WHAT TO WORK ON: Repeat only the stretch of lines below that runs from the line with "for w, z in profile]" through the line with "f.material_index = 0", unaltered.

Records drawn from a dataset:
+--

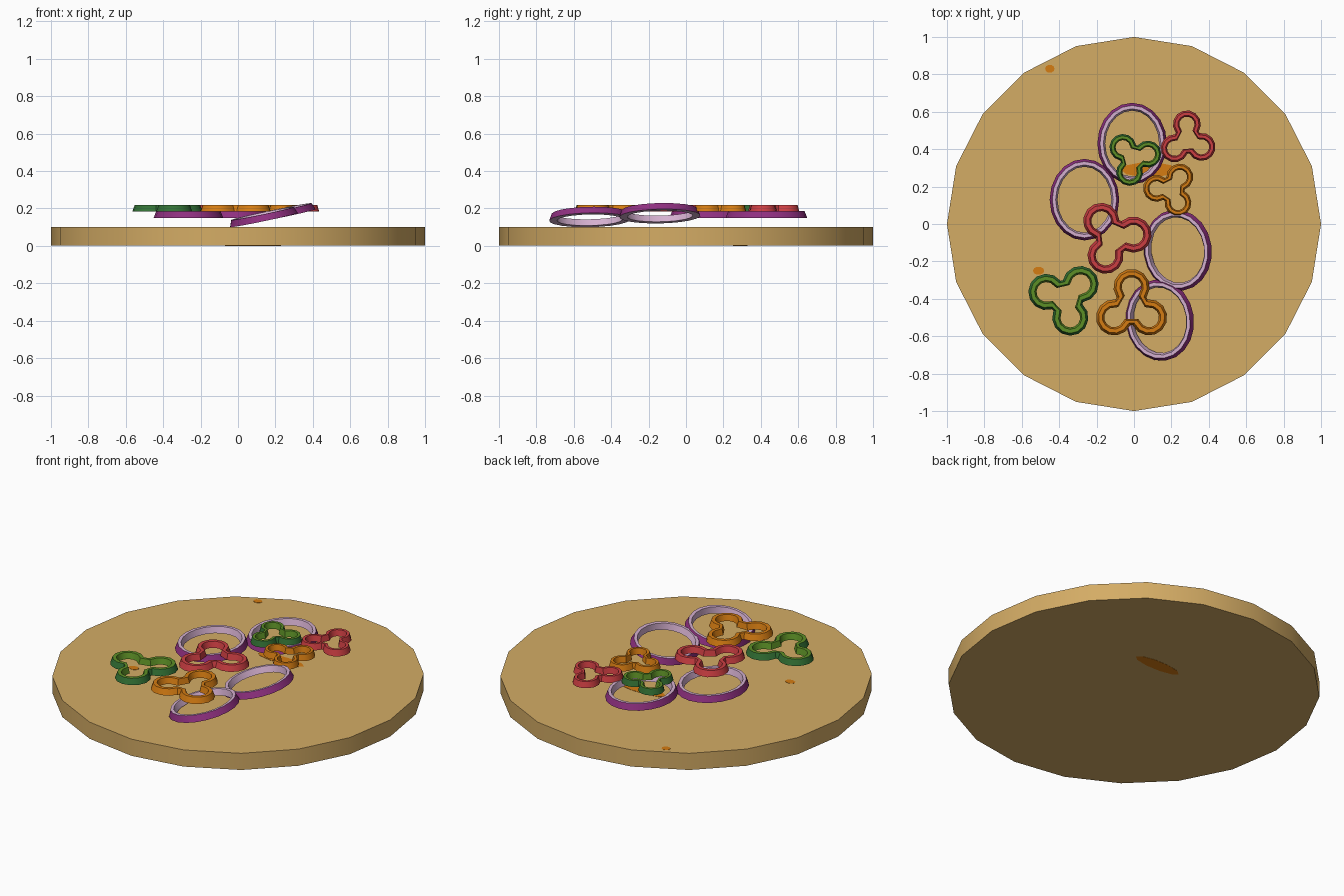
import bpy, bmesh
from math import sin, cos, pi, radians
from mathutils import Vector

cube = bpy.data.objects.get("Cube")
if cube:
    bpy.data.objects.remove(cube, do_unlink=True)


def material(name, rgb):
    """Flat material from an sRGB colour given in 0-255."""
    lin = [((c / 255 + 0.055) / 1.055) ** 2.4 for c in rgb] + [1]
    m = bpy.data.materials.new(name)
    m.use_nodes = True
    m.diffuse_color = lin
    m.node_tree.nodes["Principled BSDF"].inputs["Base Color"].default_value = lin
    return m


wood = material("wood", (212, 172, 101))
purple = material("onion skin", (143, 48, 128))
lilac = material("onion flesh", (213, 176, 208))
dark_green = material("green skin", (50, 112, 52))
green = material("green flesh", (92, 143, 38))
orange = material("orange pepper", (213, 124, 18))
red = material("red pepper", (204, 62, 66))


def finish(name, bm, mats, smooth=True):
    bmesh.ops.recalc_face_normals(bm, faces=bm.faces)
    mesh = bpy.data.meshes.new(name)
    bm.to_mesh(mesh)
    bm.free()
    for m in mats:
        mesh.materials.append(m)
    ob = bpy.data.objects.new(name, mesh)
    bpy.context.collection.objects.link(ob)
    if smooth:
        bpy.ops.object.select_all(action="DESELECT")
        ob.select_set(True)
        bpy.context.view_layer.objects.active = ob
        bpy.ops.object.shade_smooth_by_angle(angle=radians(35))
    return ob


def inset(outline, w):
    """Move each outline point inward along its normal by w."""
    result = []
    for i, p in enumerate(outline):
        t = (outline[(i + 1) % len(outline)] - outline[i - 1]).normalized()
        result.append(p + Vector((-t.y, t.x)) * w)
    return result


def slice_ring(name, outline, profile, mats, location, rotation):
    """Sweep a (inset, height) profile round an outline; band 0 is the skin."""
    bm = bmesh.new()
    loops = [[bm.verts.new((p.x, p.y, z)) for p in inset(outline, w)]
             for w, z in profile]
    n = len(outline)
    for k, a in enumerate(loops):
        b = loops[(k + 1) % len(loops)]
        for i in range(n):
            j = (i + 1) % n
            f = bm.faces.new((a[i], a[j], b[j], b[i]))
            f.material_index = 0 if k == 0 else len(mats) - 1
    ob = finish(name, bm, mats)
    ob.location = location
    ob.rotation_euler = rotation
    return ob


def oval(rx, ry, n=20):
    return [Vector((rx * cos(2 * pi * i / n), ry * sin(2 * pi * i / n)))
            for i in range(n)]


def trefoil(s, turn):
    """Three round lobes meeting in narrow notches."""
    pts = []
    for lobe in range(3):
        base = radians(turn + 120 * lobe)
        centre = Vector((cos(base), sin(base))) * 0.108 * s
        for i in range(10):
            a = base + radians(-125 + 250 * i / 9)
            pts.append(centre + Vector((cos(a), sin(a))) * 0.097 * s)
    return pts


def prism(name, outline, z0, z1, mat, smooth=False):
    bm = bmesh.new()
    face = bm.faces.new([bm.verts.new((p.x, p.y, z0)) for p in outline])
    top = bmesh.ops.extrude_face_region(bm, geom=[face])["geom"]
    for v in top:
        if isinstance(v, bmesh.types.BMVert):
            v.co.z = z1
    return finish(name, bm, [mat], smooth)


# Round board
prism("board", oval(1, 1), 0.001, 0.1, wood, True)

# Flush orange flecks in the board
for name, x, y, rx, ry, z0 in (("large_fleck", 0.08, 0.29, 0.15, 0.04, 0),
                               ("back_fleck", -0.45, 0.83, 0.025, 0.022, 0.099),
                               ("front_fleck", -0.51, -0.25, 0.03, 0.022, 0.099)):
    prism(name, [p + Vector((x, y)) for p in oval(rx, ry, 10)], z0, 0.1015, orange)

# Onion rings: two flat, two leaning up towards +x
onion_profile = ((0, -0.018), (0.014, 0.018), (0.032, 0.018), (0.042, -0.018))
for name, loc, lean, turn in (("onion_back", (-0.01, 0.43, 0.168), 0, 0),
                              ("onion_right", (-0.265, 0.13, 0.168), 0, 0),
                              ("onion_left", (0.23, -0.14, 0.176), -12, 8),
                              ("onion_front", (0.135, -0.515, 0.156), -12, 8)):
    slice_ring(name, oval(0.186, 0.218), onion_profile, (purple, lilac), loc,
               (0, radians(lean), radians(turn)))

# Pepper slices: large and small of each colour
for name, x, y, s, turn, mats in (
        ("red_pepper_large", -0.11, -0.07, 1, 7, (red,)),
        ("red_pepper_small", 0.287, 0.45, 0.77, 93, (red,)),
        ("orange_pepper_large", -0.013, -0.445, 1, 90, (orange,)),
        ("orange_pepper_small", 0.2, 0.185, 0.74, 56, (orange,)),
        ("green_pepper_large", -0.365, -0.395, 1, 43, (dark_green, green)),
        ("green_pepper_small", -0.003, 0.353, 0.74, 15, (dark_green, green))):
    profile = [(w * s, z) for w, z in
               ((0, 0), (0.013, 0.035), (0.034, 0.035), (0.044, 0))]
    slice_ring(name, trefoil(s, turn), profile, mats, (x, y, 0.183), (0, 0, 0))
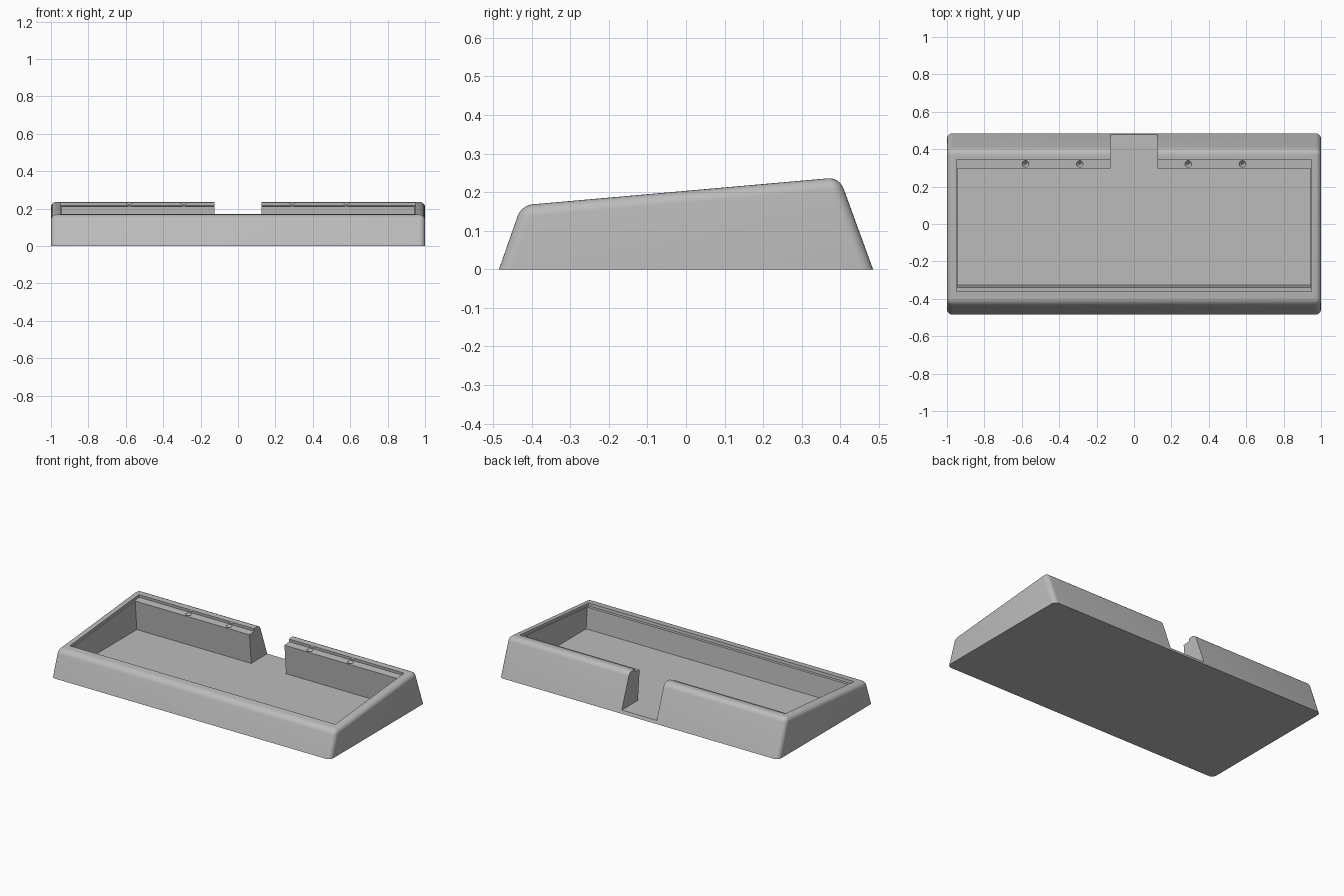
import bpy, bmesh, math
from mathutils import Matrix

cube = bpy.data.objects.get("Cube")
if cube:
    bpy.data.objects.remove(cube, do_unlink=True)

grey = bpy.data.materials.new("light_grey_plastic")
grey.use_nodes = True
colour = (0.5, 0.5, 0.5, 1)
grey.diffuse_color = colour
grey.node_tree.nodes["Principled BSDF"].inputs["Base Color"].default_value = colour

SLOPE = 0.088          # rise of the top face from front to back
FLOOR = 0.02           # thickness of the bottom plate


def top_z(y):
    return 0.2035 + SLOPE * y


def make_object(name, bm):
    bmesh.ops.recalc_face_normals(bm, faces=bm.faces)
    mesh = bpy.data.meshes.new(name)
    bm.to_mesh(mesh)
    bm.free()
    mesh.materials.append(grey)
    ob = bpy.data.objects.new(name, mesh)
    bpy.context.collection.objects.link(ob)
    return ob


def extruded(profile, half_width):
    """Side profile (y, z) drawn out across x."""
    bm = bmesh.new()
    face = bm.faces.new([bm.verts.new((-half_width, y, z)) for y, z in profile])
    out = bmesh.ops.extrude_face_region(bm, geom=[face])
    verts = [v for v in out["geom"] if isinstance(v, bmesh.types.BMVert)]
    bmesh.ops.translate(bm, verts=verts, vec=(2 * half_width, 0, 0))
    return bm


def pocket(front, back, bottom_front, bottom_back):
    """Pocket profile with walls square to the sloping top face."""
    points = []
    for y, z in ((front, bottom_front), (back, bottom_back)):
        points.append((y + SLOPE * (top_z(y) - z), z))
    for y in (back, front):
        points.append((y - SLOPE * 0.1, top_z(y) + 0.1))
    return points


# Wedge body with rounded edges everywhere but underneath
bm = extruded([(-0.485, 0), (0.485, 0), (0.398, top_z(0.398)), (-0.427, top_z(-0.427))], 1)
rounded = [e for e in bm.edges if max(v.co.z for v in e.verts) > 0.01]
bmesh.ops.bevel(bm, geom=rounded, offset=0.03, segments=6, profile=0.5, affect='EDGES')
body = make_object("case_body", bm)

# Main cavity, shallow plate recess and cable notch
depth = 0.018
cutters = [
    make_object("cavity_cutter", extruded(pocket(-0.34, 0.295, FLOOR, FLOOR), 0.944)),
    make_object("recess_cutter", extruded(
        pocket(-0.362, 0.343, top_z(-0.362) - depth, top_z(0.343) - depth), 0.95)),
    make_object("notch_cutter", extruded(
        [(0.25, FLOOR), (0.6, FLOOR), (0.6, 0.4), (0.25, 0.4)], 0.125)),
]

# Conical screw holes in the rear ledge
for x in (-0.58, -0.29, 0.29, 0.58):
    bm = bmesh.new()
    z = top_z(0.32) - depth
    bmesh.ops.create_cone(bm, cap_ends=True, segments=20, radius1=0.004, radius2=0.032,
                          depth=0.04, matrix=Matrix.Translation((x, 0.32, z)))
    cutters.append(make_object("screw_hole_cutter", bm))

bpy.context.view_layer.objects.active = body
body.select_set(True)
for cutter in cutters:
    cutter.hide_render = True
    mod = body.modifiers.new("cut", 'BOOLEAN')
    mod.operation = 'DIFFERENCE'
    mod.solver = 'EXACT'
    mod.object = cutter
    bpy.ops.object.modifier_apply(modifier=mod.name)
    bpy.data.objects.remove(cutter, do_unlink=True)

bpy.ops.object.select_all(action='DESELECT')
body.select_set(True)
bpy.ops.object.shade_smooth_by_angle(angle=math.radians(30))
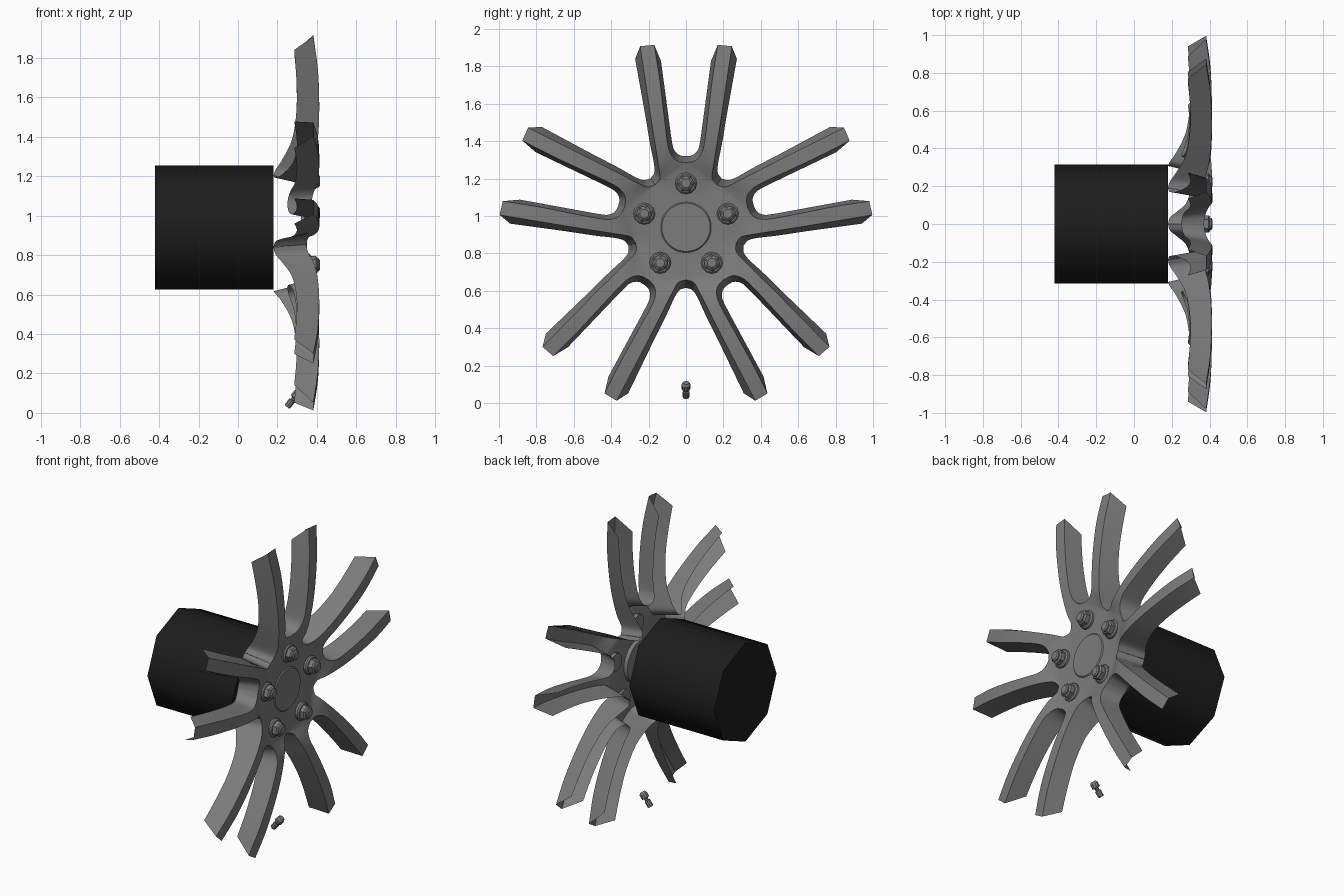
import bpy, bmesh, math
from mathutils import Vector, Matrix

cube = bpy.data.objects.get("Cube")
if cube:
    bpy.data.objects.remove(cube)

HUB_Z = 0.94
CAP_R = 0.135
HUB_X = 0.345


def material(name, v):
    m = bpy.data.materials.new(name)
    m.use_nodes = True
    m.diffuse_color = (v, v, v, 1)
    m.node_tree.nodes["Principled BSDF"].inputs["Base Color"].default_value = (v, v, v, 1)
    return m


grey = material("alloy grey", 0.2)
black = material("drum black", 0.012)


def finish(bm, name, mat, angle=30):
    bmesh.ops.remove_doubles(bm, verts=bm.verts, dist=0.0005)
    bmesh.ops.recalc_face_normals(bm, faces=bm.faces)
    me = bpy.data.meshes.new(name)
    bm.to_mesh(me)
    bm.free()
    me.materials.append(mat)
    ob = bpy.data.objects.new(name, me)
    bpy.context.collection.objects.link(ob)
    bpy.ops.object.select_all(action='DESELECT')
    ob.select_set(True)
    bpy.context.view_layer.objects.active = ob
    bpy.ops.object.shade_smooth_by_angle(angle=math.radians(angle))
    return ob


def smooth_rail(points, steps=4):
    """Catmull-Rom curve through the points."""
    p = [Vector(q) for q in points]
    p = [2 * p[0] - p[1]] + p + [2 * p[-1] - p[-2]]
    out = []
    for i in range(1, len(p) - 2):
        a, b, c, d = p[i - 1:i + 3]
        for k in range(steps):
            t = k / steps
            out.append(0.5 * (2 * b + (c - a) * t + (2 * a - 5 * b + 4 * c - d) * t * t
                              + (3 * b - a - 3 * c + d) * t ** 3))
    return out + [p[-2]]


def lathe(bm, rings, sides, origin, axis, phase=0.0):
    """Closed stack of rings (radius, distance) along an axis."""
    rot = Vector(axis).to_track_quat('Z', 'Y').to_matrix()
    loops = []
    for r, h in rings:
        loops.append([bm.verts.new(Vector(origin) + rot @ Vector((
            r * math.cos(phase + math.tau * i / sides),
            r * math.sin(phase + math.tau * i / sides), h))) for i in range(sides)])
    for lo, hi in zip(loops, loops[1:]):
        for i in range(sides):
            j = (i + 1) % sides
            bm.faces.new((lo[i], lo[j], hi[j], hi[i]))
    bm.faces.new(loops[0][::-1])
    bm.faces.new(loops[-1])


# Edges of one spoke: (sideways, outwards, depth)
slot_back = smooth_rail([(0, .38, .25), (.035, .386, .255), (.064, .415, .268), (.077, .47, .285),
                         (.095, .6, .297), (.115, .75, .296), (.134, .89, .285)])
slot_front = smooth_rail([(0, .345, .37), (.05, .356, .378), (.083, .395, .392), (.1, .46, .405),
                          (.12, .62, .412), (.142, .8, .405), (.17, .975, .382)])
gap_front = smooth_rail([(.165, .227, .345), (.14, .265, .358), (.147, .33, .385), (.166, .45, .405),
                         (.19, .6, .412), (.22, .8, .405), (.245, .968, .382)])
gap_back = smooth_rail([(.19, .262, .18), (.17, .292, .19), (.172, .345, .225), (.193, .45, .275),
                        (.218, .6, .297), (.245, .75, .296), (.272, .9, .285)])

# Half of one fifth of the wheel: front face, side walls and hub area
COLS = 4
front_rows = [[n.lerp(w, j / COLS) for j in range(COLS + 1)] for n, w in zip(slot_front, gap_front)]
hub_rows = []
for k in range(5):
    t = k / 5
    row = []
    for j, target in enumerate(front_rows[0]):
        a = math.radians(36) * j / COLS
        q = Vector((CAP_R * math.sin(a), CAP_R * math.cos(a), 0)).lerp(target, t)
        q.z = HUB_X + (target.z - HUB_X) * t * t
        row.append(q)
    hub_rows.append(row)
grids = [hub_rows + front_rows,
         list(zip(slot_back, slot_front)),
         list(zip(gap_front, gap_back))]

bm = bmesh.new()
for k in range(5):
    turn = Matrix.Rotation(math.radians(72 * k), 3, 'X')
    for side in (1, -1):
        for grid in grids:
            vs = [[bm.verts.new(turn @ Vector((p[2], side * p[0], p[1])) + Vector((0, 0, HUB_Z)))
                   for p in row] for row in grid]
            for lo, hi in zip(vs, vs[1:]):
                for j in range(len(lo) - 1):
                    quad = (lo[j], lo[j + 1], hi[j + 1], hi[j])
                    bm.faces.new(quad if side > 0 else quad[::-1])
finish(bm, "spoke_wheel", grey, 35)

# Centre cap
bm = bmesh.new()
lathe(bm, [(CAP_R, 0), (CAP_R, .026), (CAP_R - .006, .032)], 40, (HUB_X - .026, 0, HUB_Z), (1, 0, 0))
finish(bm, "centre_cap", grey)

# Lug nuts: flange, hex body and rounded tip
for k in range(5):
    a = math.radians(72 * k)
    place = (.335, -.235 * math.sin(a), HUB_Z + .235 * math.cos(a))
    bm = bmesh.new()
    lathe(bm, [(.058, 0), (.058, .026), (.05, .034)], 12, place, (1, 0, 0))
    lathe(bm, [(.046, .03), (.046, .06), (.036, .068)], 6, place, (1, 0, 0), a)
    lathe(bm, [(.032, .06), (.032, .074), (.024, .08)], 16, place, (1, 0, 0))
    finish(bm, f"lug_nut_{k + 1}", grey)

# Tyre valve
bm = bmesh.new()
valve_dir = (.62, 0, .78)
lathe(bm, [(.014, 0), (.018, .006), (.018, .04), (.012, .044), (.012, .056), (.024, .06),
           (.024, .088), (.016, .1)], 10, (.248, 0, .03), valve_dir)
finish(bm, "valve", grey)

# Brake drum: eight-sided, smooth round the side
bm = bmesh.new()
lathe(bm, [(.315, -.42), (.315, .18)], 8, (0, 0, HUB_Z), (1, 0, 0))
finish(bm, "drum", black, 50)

+--

RESULT:
             for w, z in profile]
    n = len(outline)
    for k, a in enumerate(loops):
        b = loops[(k + 1) % len(loops)]
        for i in range(n):
            j = (i + 1) % n
            f = bm.faces.new((a[i], a[j], b[j], b[i]))
            f.material_index = 0 if k == 0 else len(mats) - 1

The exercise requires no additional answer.